|If a company or
organization is considering investing in a team building program, the
first question that needs to be asked is, “Is my group interdependent?”
– meaning does the success of each member of the group depend primarily
on the success of the other members of the group? For instance, the
success of the operations department might depend heavily on the success
of the sales department which might depend heavily on the success of the
marketing department. Conducting a team building program among the
managers or employees of these departments at the same time might be
beneficial. However, the success of each individual sales person will
probably not depend primarily on the success of the other sales people.
So, a sales manager spending money on a team building program for
his/her sales people would probably be wasting time and money.
group is interdependent, then the next question to ask is “What kind of
things are happening within this group that lets me know they are not
acting efficiently as a team?” or “What areas can we improve in?” You
might ask more specific questions to determine individual areas for
improvement such as the following: Are there areas of miscommunication
that slow down processes or cause rework? Are there conflicts which
bring down morale? Do departments focus on their own success at the
expense of other departments? Is it tough for new employees to fit in
with the experienced team members? Are changes in policy resisted by
team members? Do team members feel as though they have no say in policy?
The answers to any of these questions can help a team leader
determine what types of team building programs might be most effective
for a group. If you find it difficult to determine the individual areas
that would have the most dramatic impact on the performance of your
group, realize that most professional trainers have low-cost or free
assessments that can be conducted to determine these areas for a group.
The next step in determining the right program for your group is to
determine which programs on the market will give your team improvement
in the most areas that you have identified, and which will give your
team long-term improvement so that you will not have to continually

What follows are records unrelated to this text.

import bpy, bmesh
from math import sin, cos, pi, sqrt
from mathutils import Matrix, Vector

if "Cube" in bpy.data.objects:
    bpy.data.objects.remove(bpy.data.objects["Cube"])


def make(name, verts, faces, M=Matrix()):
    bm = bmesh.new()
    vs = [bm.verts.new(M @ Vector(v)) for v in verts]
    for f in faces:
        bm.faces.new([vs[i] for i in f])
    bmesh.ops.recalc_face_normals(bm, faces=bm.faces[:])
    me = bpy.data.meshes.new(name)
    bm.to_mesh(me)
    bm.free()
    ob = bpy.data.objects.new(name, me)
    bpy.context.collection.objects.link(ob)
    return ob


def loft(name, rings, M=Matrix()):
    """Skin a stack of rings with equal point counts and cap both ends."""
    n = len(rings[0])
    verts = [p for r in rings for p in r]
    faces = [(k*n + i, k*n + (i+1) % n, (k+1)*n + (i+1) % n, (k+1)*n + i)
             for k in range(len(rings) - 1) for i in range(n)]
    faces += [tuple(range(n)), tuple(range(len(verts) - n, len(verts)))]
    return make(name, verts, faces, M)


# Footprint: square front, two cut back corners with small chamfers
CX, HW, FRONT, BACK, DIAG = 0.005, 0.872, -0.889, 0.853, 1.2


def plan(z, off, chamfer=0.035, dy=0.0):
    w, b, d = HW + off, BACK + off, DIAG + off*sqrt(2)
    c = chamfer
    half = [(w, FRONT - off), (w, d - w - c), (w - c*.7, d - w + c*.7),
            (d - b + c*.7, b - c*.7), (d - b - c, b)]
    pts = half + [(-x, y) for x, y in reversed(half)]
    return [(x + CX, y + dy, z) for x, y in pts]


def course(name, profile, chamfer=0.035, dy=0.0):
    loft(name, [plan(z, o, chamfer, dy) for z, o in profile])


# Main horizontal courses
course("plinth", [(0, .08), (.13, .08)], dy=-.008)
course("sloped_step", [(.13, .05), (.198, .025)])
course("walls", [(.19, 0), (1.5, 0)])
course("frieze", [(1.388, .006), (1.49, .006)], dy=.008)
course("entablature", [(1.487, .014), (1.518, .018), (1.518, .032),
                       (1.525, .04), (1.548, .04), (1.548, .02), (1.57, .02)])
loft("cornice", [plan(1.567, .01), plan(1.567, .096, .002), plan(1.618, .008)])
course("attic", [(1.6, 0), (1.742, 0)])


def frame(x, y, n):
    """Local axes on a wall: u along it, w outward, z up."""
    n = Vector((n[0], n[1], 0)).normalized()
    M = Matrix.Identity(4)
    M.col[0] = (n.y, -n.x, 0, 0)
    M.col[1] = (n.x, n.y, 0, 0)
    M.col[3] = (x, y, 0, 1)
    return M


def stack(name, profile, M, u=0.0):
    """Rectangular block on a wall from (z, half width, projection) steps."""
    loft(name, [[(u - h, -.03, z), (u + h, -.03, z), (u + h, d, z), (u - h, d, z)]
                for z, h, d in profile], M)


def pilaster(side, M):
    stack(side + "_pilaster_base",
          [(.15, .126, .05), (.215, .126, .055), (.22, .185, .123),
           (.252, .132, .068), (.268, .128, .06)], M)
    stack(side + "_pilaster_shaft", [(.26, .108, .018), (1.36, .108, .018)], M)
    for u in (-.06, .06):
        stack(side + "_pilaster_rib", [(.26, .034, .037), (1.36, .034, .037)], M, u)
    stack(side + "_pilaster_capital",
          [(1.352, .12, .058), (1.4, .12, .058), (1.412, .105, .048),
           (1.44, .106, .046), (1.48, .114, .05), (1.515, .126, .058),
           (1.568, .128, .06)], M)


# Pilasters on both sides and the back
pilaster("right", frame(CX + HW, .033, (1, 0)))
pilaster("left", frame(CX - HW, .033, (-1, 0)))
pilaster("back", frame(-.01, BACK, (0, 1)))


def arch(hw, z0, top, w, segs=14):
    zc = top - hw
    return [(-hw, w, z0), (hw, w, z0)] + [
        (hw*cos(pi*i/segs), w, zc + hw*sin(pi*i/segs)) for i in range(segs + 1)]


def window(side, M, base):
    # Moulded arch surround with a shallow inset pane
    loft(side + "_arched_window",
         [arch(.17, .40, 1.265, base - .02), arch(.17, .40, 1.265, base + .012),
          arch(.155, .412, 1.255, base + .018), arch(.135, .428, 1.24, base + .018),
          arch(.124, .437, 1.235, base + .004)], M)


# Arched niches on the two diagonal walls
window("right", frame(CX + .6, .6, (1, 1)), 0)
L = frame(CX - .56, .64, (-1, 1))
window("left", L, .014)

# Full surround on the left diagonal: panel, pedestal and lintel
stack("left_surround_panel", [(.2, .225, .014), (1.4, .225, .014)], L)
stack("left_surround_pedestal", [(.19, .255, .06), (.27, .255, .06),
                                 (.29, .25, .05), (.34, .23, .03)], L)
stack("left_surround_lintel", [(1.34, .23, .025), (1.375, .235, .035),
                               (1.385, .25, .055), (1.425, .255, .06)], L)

repeat the training process over time.
Once you have done the previous steps, this last step is pretty
simple. You can do a standard internet search for training in the areas
you’ve identified, and then check a number of references for each
proposal you receive.
One quick thing you can do to save time is to look only at
organizations and trainers who specialize in training or team building.
People and companies who can make a living specializing in this type of
work will probably do pretty well, but a company specializing in the
fitness industry (outdoor adventures, ropes courses,) selling beach
chairs (Beach Olympics,) or driving race cars or flying airplanes
probably won’t create a long-term behaviour change in your team.
Camaraderie may be built and lost in an afternoon, but a team
atmosphere can last for generations.